8. But I find myself in respectful agreement with the views expressed by the High Courts of Rangoon and Lahore in regard to the provisions of Clause (d) of Rule 5 of Order 33 of the Code of Civil Procedure. This rule provides that the Court shall reject an application for permission. to sue as a pauper where the allegations do not show a cause of action. This rule provides a statutory exception to the broad general principle enunciated by me in an earlier paragraph of this judgment that every judicial tribunal possesses inherent powers to determine the limits of its own Jurisdiction and that it is the duty of every such tribunal to examine objections in regard to want of Jurisdiction at the earliest opportunity. It declares that certain objections concerning Jurisdiction which depend upon the existence or otherwise of a cause of artion may not be decided at one stage and may be decided at another. It seems to me therefore that if the allegations made in the plaint disclose a cause of action it is the duty of court to proceed to determine the question of pauperism notwithstanding the fact that on a further investigation these allegations may be found to be untrue. The allegations appearing in the application which was presented by the assignee in the present case do show a cause of action and although I have come to the conclusion that the assignee has failed to show a valid assignment or a cause of action, I am unable to hold that the Court below should have rejected the application under the provisions of Rule 5 (d) mentioned above.
9. But there is another aspect of the matter Which needs to be considered. Rule 5 of Order 33 provides that the Court shall reject an application for permission to sue as a pauper where the applicant has entered into any agreement with reference to the subject-matter of the proposed suit under which any other person has obtained an interest in such subject-matter. I had occasion to state in a preceding paragraph that Judging by the poverty of the applicant, the close relationship that he bears to some of the defendants and the other circumstances to which a reference has been made, the subject-matter of the suit vests wholly or partially in defendants Nos. 5 to 9. I am of the opinion that petitioner's application should have been rejected under the provisions of Clause (e) of Rule 5 of the Code of Civil Procedure.
10. For these reasons, I would accept the petition, set aside the order of the trial Court and direct that the application for permission to sue in forma pauperis be rejected.
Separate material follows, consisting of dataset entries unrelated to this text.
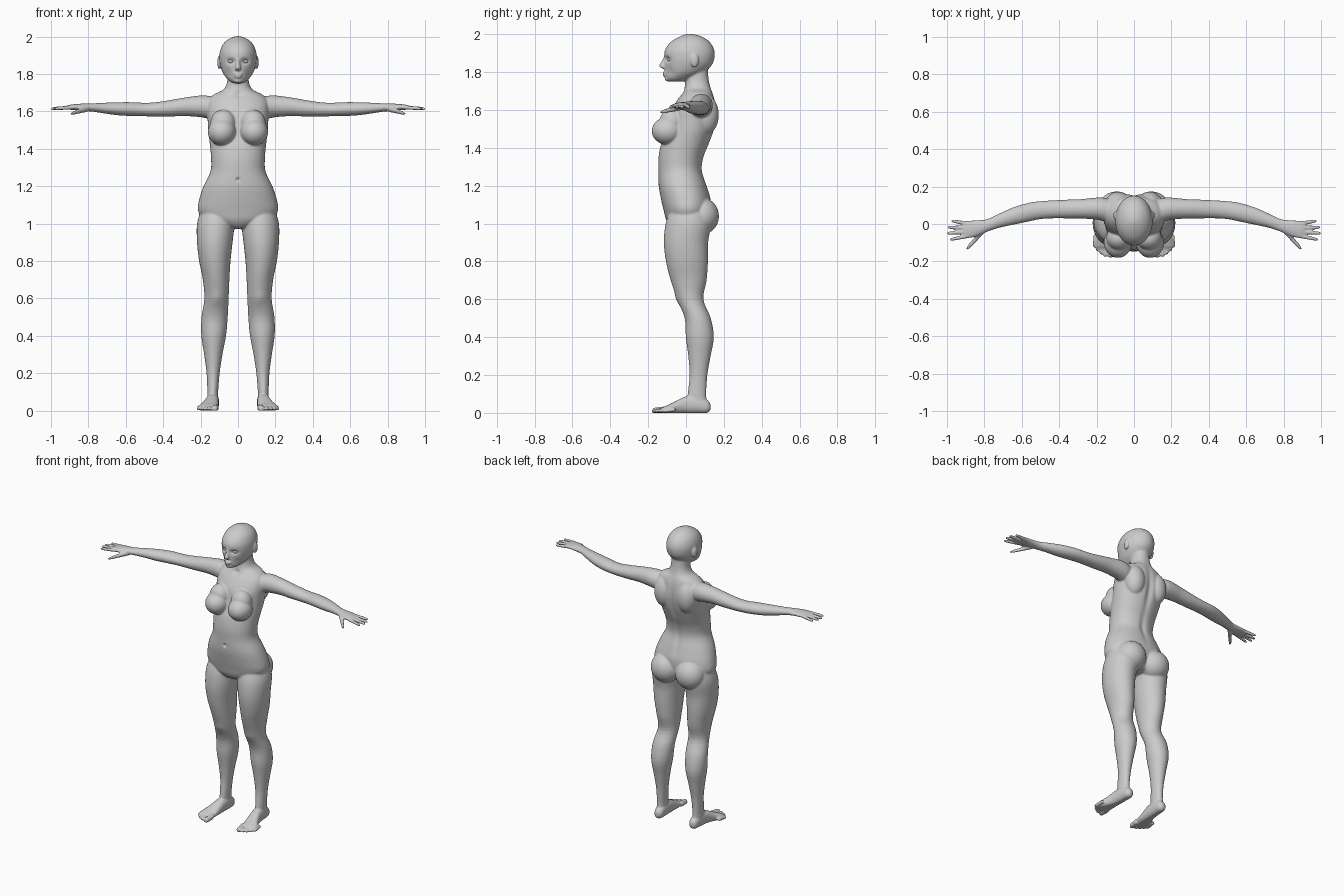
import bpy, bmesh
from math import sin, cos, pi, exp, copysign
from mathutils import Vector, Matrix

bm = bmesh.new()


def catmull(a, b, c, d, t):
    return [0.5 * (2 * q + (r - p) * t + (2 * p - 5 * q + 4 * r - s) * t * t
                   + (3 * q - p - 3 * r + s) * t ** 3) for p, q, r, s in zip(a, b, c, d)]


def loft(rows, axis="z", power=2.0, n=32, sub=4):
    """Closed tube through elliptical rings; row = (x, y, z, radius_a, radius_b)."""
    u, v = {"x": ((0, 1, 0), (0, 0, 1)), "y": ((1, 0, 0), (0, 0, 1)),
            "z": ((1, 0, 0), (0, 1, 0))}[axis]
    u, v = Vector(u), Vector(v)
    fine = []
    for i in range(len(rows) - 1):
        a, d = rows[max(i - 1, 0)], rows[min(i + 2, len(rows) - 1)]
        fine += [catmull(a, rows[i], rows[i + 1], d, k / sub) for k in range(sub)]
    fine.append(rows[-1])
    rings = []
    for x, y, z, ra, rb in fine:
        ring = []
        for k in range(n):
            c, s = cos(2 * pi * k / n), sin(2 * pi * k / n)
            c, s = (copysign(abs(w) ** (2 / power), w) for w in (c, s))
            ring.append(bm.verts.new(Vector((x, y, z)) + u * ra * c + v * rb * s))
        rings.append(ring)
    for r0, r1 in zip(rings, rings[1:]):
        for k in range(n):
            bm.faces.new((r0[k], r0[(k + 1) % n], r1[(k + 1) % n], r1[k]))
    bm.faces.new(rings[0])
    bm.faces.new(rings[-1])


def span(rows):
    """(z, half_width, y_front, y_back) to loft rows."""
    return [(0, (f + b) / 2, z, w, (b - f) / 2) for z, w, f, b in rows]


def ball(c, r):
    bmesh.ops.create_icosphere(bm, subdivisions=4, radius=1,
                               matrix=Matrix.Translation(c) @ Matrix.Diagonal((*r, 1)))


def digit(p, q, r0, r1, axis):
    """Finger or toe with a rounded tip."""
    p, q = Vector(p), Vector(q)
    rows = [(*p.lerp(q, t), r, r) for t, r in
            ((0, r0), (0.5, (r0 + r1) / 2), (0.85, r1), (0.96, r1 * 0.7), (1, r1 * 0.25))]
    loft(rows, axis, n=16)


# --- one side: arm and palm
loft([(.08, .07, 1.62, .045, .045), (.15, .076, 1.622, .062, .06), (.20, .082, 1.627, .059, .058),
      (.28, .081, 1.625, .052, .050), (.36, .080, 1.617, .050, .044), (.44, .078, 1.611, .048, .038),
      (.50, .074, 1.610, .048, .036), (.56, .064, 1.612, .050, .037), (.64, .044, 1.614, .047, .035),
      (.72, .018, 1.618, .038, .028), (.78, -.006, 1.621, .034, .022), (.82, -.018, 1.622, .039, .020),
      (.86, -.026, 1.623, .046, .017), (.90, -.030, 1.622, .046, .013), (.915, -.03, 1.621, .038, .008)], "x")
# fingers and thumb
for y0, x1, y1 in ((.003, .977, .016), (-.019, .999, -.018), (-.042, 1.002, -.05), (-.064, .987, -.084)):
    digit((.885, y0, 1.622), (x1, y1, 1.614), .0115, .009, "x")
loft([(.80, -.03, 1.615, .018, .016), (.83, -.060, 1.607, .020, .015), (.86, -.095, 1.598, .016, .012),
      (.885, -.122, 1.590, .013, .009), (.896, -.134, 1.587, .004, .003)], "x", n=16)
# leg
loft([(.110, .02, 1.08, .085, .10), (.119, .012, 1.0, .100, .120), (.124, 0, .9, .095, .117),
      (.124, .005, .8, .084, .111), (.117, .014, .7, .071, .095), (.115, .023, .6, .065, .069),
      (.125, .062, .5, .070, .069), (.130, .073, .4, .066, .074), (.132, .071, .3, .049, .059),
      (.133, .066, .2, .035, .047), (.135, .058, .1, .029, .049), (.135, .06, .05, .030, .052)])
# foot and toes
loft([(.132, .130, .032, .012, .015), (.132, .112, .034, .028, .034), (.134, .06, .044, .033, .046),
      (.138, 0, .042, .036, .045), (.147, -.05, .030, .043, .034), (.158, -.09, .020, .052, .024),
      (.162, -.12, .015, .050, .017), (.163, -.132, .013, .042, .010)], "y", 2.3)
for x, y, r in ((.125, -.180, .018), (.155, -.176, .012), (.176, -.164, .0115),
                (.195, -.147, .011), (.212, -.126, .011)):
    digit((x - .006, y + .07, .017), (x, y, .010), r, r * .9, "y")
# breast, buttock, shoulder blade, ear
ball((.086, -.098, 1.49), (.075, .083, .073))
ball((.080, -.075, 1.535), (.068, .065, .075))
ball((.093, .082, 1.04), (.098, .092, .098))
ball((.085, .105, 1.575), (.068, .068, .105))
ball((.100, .045, 1.862), (.011, .022, .036))

# --- mirror the side parts
both = bmesh.ops.duplicate(bm, geom=bm.verts[:] + bm.edges[:] + bm.faces[:])["geom"]
for v in both:
    if isinstance(v, bmesh.types.BMVert):
        v.co.x *= -1

# --- torso with neck
loft(span([(1.86, .052, .02, .115), (1.80, .055, .0, .116), (1.75, .060, -.003, .122),
           (1.715, .080, -.008, .132), (1.69, .130, -.018, .142), (1.655, .160, -.045, .152),
           (1.60, .165, -.078, .160), (1.55, .162, -.092, .160), (1.49, .158, -.105, .148),
           (1.42, .150, -.132, .122), (1.35, .144, -.145, .094), (1.28, .147, -.146, .086),
           (1.20, .184, -.144, .110), (1.13, .207, -.132, .130), (1.07, .214, -.118, .130),
           (1.02, .180, -.105, .120), (.985, .09, -.08, .10), (.972, .03, -.05, .06)]), power=2.15, n=64)
# head
loft(span([(2.002, .012, .005, .035), (1.988, .048, -.035, .085), (1.96, .080, -.08, .125),
           (1.92, .097, -.110, .148), (1.88, .100, -.115, .151), (1.84, .094, -.112, .138),
           (1.80, .078, -.112, .100), (1.772, .056, -.110, .05), (1.755, .034, -.100, .0),
           (1.75, .015, -.08, -.03)]), n=64)
# nose, lips, chin
loft([(0, -.107, 1.885, .009, .010), (0, -.114, 1.86, .010, .014), (0, -.122, 1.835, .015, .020),
      (0, -.118, 1.822, .015, .014), (0, -.112, 1.818, .008, .006)], n=16)
ball((0, -.112, 1.796), (.024, .013, .007))
ball((0, -.110, 1.784), (.020, .013, .007))
ball((0, -.096, 1.765), (.025, .017, .014))

# --- fuse into one smooth skin
bmesh.ops.recalc_face_normals(bm, faces=bm.faces[:])
me = bpy.data.meshes.new("body")
bm.to_mesh(me)
bm.free()
body = bpy.data.objects.new("body", me)
bpy.context.collection.objects.link(body)
rem = body.modifiers.new("fuse", "REMESH")
rem.mode, rem.voxel_size, rem.use_smooth_shade = "VOXEL", .005, True
smo = body.modifiers.new("soften", "SMOOTH")
smo.factor, smo.iterations = .5, 7
deps = bpy.context.evaluated_depsgraph_get()
skin = bpy.data.meshes.new_from_object(body.evaluated_get(deps))
body.modifiers.clear()
body.data = skin

# sculpted dents and bumps: centre, radii, shift along y
touches = [((.038, -.105, 1.868), (.022, .05, .014), .016),   # eye sockets
           ((.055, -.095, 1.80), (.022, .05, .025), .008),    # cheeks
           ((.0, -.145, 1.235), (.009, .04, .010), .012),     # navel
           ((.0, .16, 1.50), (.022, .06, .16), -.012),        # spine
           ((.0, .09, 1.27), (.020, .05, .10), -.008),        # lower back
           ((.115, -.05, .60), (.035, .05, .035), -.006),     # kneecaps
           ((.0, -.02, 1.69), (.016, .04, .014), .008)]       # throat
for v in skin.vertices:
    x, y, z = abs(v.co.x), v.co.y, v.co.z
    for (cx, cy, cz), (rx, ry, rz), d in touches:
        e = ((x - cx) / rx) ** 2 + ((y - cy) / ry) ** 2 + ((z - cz) / rz) ** 2
        if e < 9:
            v.co.y += d * exp(-e)
    v.co.z = max(z, 0)  # flat soles
for p in skin.polygons:
    p.use_smooth = True

# eyes
for side, s in (("left", 1), ("right", -1)):
    bpy.ops.mesh.primitive_uv_sphere_add(segments=24, ring_count=16, radius=1,
                                         location=(s * .038, -.084, 1.867))
    eye = bpy.context.object
    eye.name, eye.scale = "eye_" + side, (.016, .014, .010)
    bpy.ops.object.shade_smooth()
Ordered accordingly. Defendants Nos. 1 to 3 will be entitled to costs here and below.
11. I do not think any grounds have been made out which would Justify me in certifying that the case is a fit one for appeal to the Supreme Court.